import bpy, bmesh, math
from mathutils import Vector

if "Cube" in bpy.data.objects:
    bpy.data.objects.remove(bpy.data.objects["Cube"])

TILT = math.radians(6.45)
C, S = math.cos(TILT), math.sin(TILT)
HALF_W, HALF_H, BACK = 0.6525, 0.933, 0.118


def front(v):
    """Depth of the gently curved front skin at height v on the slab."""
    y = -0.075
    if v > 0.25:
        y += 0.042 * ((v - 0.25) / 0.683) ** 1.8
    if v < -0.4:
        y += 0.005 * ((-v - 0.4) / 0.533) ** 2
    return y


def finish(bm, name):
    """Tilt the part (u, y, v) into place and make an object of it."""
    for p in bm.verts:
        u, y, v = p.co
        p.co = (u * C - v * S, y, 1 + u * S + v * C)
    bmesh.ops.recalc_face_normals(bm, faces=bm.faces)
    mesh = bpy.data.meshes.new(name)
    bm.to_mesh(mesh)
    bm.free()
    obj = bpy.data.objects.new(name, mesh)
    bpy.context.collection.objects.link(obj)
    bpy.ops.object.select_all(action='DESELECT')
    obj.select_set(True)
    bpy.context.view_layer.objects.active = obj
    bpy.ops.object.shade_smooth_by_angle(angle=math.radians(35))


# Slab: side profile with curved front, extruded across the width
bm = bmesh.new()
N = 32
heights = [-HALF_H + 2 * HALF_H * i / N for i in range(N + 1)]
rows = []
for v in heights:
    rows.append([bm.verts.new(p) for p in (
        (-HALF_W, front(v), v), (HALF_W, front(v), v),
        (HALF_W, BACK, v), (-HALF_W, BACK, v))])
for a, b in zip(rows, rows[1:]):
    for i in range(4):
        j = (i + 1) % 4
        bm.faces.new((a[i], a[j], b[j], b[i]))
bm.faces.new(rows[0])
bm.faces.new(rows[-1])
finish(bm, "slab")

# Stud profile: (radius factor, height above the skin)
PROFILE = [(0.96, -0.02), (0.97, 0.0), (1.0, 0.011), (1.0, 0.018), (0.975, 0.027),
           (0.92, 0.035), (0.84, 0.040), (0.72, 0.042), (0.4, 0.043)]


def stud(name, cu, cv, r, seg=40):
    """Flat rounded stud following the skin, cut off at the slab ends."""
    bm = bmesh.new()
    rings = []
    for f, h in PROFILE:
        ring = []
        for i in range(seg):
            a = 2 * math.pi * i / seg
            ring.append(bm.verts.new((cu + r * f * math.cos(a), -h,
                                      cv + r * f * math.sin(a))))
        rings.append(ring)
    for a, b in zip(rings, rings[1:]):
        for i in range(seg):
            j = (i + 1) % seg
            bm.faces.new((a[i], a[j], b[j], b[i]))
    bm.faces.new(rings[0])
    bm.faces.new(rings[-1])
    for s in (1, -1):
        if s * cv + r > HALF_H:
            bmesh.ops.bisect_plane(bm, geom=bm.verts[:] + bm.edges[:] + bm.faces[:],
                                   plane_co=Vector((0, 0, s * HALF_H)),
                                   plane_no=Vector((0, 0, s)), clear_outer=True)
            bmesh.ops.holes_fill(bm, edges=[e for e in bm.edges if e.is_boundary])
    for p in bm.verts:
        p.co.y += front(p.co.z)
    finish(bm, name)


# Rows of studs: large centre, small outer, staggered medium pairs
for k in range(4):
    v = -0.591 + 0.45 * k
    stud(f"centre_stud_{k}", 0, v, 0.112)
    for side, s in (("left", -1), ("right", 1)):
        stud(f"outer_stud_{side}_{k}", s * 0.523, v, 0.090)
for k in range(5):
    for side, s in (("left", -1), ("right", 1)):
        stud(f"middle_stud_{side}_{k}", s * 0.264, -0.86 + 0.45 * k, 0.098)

________________________

## ACTIVITY
Please output every line shown above exactly.

## TASK RESPONSE
import bpy, bmesh, math
from mathutils import Vector

if "Cube" in bpy.data.objects:
    bpy.data.objects.remove(bpy.data.objects["Cube"])

TILT = math.radians(6.45)
C, S = math.cos(TILT), math.sin(TILT)
HALF_W, HALF_H, BACK = 0.6525, 0.933, 0.118


def front(v):
    """Depth of the gently curved front skin at height v on the slab."""
    y = -0.075
    if v > 0.25:
        y += 0.042 * ((v - 0.25) / 0.683) ** 1.8
    if v < -0.4:
        y += 0.005 * ((-v - 0.4) / 0.533) ** 2
    return y


def finish(bm, name):
    """Tilt the part (u, y, v) into place and make an object of it."""
    for p in bm.verts:
        u, y, v = p.co
        p.co = (u * C - v * S, y, 1 + u * S + v * C)
    bmesh.ops.recalc_face_normals(bm, faces=bm.faces)
    mesh = bpy.data.meshes.new(name)
    bm.to_mesh(mesh)
    bm.free()
    obj = bpy.data.objects.new(name, mesh)
    bpy.context.collection.objects.link(obj)
    bpy.ops.object.select_all(action='DESELECT')
    obj.select_set(True)
    bpy.context.view_layer.objects.active = obj
    bpy.ops.object.shade_smooth_by_angle(angle=math.radians(35))


# Slab: side profile with curved front, extruded across the width
bm = bmesh.new()
N = 32
heights = [-HALF_H + 2 * HALF_H * i / N for i in range(N + 1)]
rows = []
for v in heights:
    rows.append([bm.verts.new(p) for p in (
        (-HALF_W, front(v), v), (HALF_W, front(v), v),
        (HALF_W, BACK, v), (-HALF_W, BACK, v))])
for a, b in zip(rows, rows[1:]):
    for i in range(4):
        j = (i + 1) % 4
        bm.faces.new((a[i], a[j], b[j], b[i]))
bm.faces.new(rows[0])
bm.faces.new(rows[-1])
finish(bm, "slab")

# Stud profile: (radius factor, height above the skin)
PROFILE = [(0.96, -0.02), (0.97, 0.0), (1.0, 0.011), (1.0, 0.018), (0.975, 0.027),
           (0.92, 0.035), (0.84, 0.040), (0.72, 0.042), (0.4, 0.043)]


def stud(name, cu, cv, r, seg=40):
    """Flat rounded stud following the skin, cut off at the slab ends."""
    bm = bmesh.new()
    rings = []
    for f, h in PROFILE:
        ring = []
        for i in range(seg):
            a = 2 * math.pi * i / seg
            ring.append(bm.verts.new((cu + r * f * math.cos(a), -h,
                                      cv + r * f * math.sin(a))))
        rings.append(ring)
    for a, b in zip(rings, rings[1:]):
        for i in range(seg):
            j = (i + 1) % seg
            bm.faces.new((a[i], a[j], b[j], b[i]))
    bm.faces.new(rings[0])
    bm.faces.new(rings[-1])
    for s in (1, -1):
        if s * cv + r > HALF_H:
            bmesh.ops.bisect_plane(bm, geom=bm.verts[:] + bm.edges[:] + bm.faces[:],
                                   plane_co=Vector((0, 0, s * HALF_H)),
                                   plane_no=Vector((0, 0, s)), clear_outer=True)
            bmesh.ops.holes_fill(bm, edges=[e for e in bm.edges if e.is_boundary])
    for p in bm.verts:
        p.co.y += front(p.co.z)
    finish(bm, name)


# Rows of studs: large centre, small outer, staggered medium pairs
for k in range(4):
    v = -0.591 + 0.45 * k
    stud(f"centre_stud_{k}", 0, v, 0.112)
    for side, s in (("left", -1), ("right", 1)):
        stud(f"outer_stud_{side}_{k}", s * 0.523, v, 0.090)
for k in range(5):
    for side, s in (("left", -1), ("right", 1)):
        stud(f"middle_stud_{side}_{k}", s * 0.264, -0.86 + 0.45 * k, 0.098)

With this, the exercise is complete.